If an organization makes reporting near misses, injuries, or hazardous conditions difficult, employees are going to respond by not reporting. And can you blame them? Filling out reports, forms, and paperwork is a drag – and not something many of us like to do. Not to mention a tedious reporting process cuts into production time. Don’t forget the managers and front-line supervisors who have to access and read these reports. If it’s difficult for them, they are likely to do one of two things:
- Ignore it.
- Discourage their workers from using it.
- Lack of interest from the organization/management.
Your employees are smart and perceptive. They will pick up on obvious and not-so-obvious clues that the organization or their managers don’t support a reporting program. Whether it’s not following up and fixing hazards; failing to correct near-miss causes promptly; or holding managers accountable for reporting metrics, your employees will get the message loud and clear.
- Lack of understanding on what to report.
Employees may not know they should report near misses or minor injuries because of lack of communication or training. And, even if they’ve been told to report near misses, injuries, and other safety concerns, they may not have a clear understanding of what the organization’s definition of a near miss or minor injury is.
Be a Better Supervisor
As a supervisor, you can have a direct and positive impact on helping employees overcome reporting reluctance. Here are eight ways to do it.
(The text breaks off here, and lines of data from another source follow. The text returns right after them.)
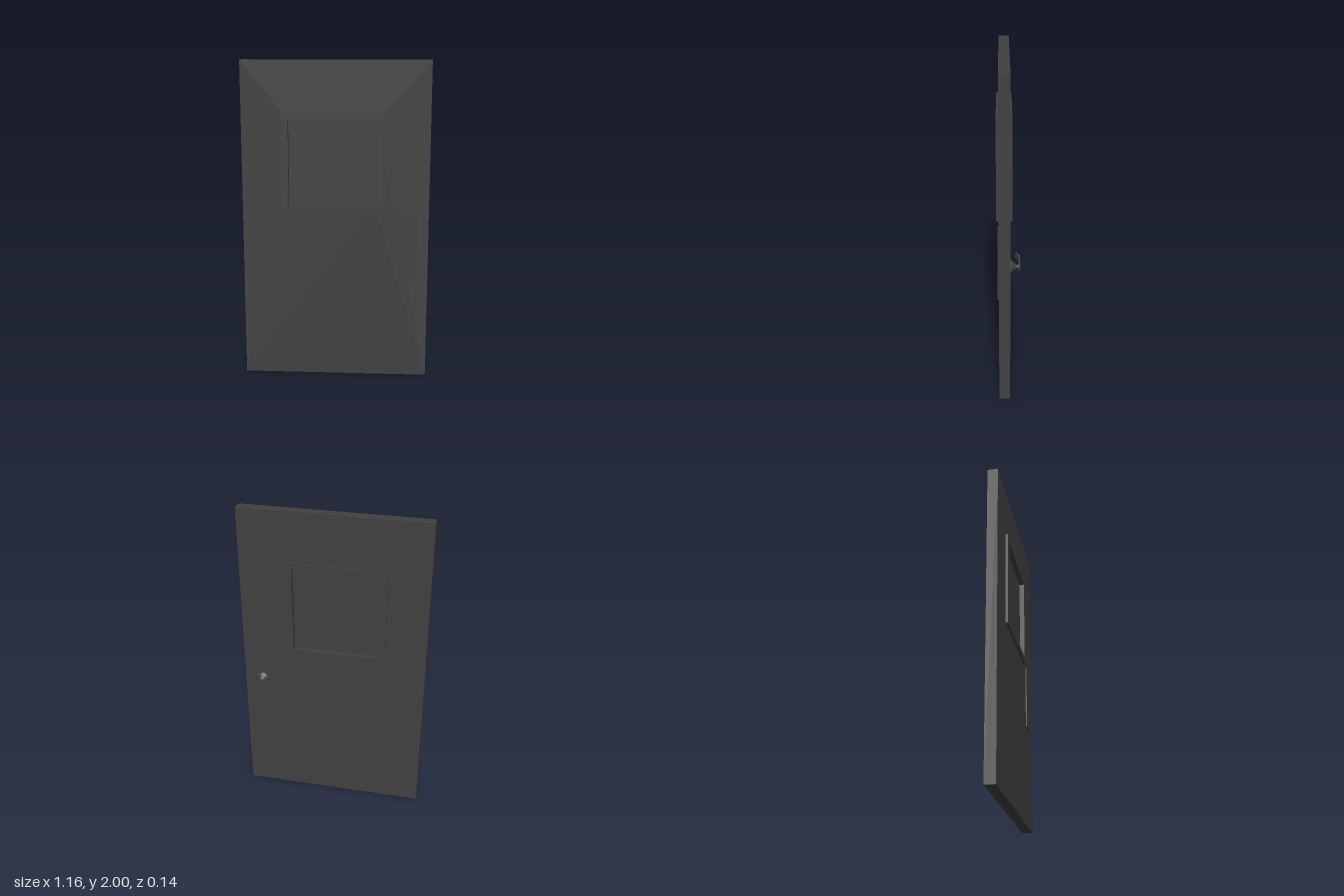
import * as THREE from 'three';

const material = new THREE.MeshStandardMaterial({ color: 0x404040 });

// Rectangle outline from its edges
function rect(Type, x0, x1, y0, y1) {
  return new Type([[x0, y0], [x1, y0], [x1, y1], [x0, y1]].map(p => new THREE.Vector2(...p)));
}

export function createModel() {
  const door = new THREE.Group();
  door.name = 'door';

  function add(name, geometry, parent = door) {
    const mesh = new THREE.Mesh(geometry, material);
    mesh.name = name;
    parent.add(mesh);
    return mesh;
  }

  // Rectangular panel between z0 and z1, optionally with a rectangular opening
  function panel(name, [x0, x1, y0, y1], z0, z1, opening) {
    const shape = rect(THREE.Shape, x0, x1, y0, y1);
    if (opening) shape.holes.push(rect(THREE.Path, ...opening));
    const geometry = new THREE.ExtrudeGeometry(shape, { depth: z1 - z0, bevelEnabled: false });
    return add(name, geometry.translate(0, 0, z0));
  }

  const opening = [-0.29, 0.25, 1.095, 1.645];
  const trim = [-0.33, 0.293, 1.057, 1.684];
  const back = -0.011, front = 0.055;

  // Slab, window and push plate
  panel('slab', [-0.58, 0.58, 0, 2], back, front, opening);
  panel('frontWindowFrame', trim, front, 0.071, opening);
  panel('backWindowFrame', trim, -0.026, back, opening);
  panel('windowPane', opening, 0.005, 0.04);
  panel('pushPlate', [0.365, 0.51, 0.645, 1.06], front, 0.063);

  // Lever handle on the back
  const handle = new THREE.Group();
  handle.name = 'handle';
  handle.position.set(0.467, 0.843, 0);
  door.add(handle);

  // Flared rosette and neck, turned around an axis pointing to the back
  const profile = [
    [0.043, 0], [0.043, 0.004], [0.039, 0.009], [0.031, 0.015], [0.026, 0.02],
    [0.023, 0.027], [0.017, 0.033], [0.013, 0.038], [0.012, 0.044], [0.015, 0.049],
    [0.015, 0.056],
  ].map(p => new THREE.Vector2(...p));
  add('rosette', new THREE.LatheGeometry(profile, 32).rotateX(-Math.PI / 2), handle).position.z = back;

  // Flat lever with its free end bent towards the door
  const lever = new THREE.Shape([
    [0.02, -0.071], [0.02, -0.061], [-0.12, -0.061], [-0.155, -0.042],
    [-0.161, -0.05], [-0.123, -0.071],
  ].map(p => new THREE.Vector2(...p)));
  const leverGeometry = new THREE.ExtrudeGeometry(lever, { depth: 0.032, bevelEnabled: false });
  add('lever', leverGeometry.rotateX(Math.PI / 2).translate(0, 0.016, 0), handle);

  return door;
}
- Make reporting easy. Whether it’s online or a paper form, the reporting system should be easy to access and easy to use.
- Follow up and take action on all reports. Action could mean correcting a hazard or explaining to the person who made the report why a fix isn’t necessary. It could mean addressing and discussing a safety concern in your next weekly safety meeting – without embarrassing or singling out the employee who filed the concern of course.
- Explain it. Take the time to define and explain what should be reported, when it should be reported, how to report, and who to report it to. i.e. what criteria determine if an event is a near miss and worth reporting; or what is the definition of a “minor” reportable injury?
- Be involved. Talk to your employees and encourage managers to do the same. Regular and frequent interactions with employees is one of the best ways to encourage meaningful feedback from your employees. If you show genuine concern and interest in what they have to say, it will come across and employees will be more likely to trust you and share valuable information.
- Measure it to manage it. Track near misses, injuries, reports and analyze for trends – and don’t forget to track follow-up actions too. Then you have data to rely on if employees or upper management question how well follow-up is being managed.
- Empower workers. Cultivate the idea that reporting is a way for employees to directly influence the safety of their workplace.
- Enforce it. Don’t let managers get away with punitive actions against employees that report near misses, injuries, or unsafe conditions.
- Smart incentives. Tie incentives to positive safety-related activities and not number of hours worked without an injury.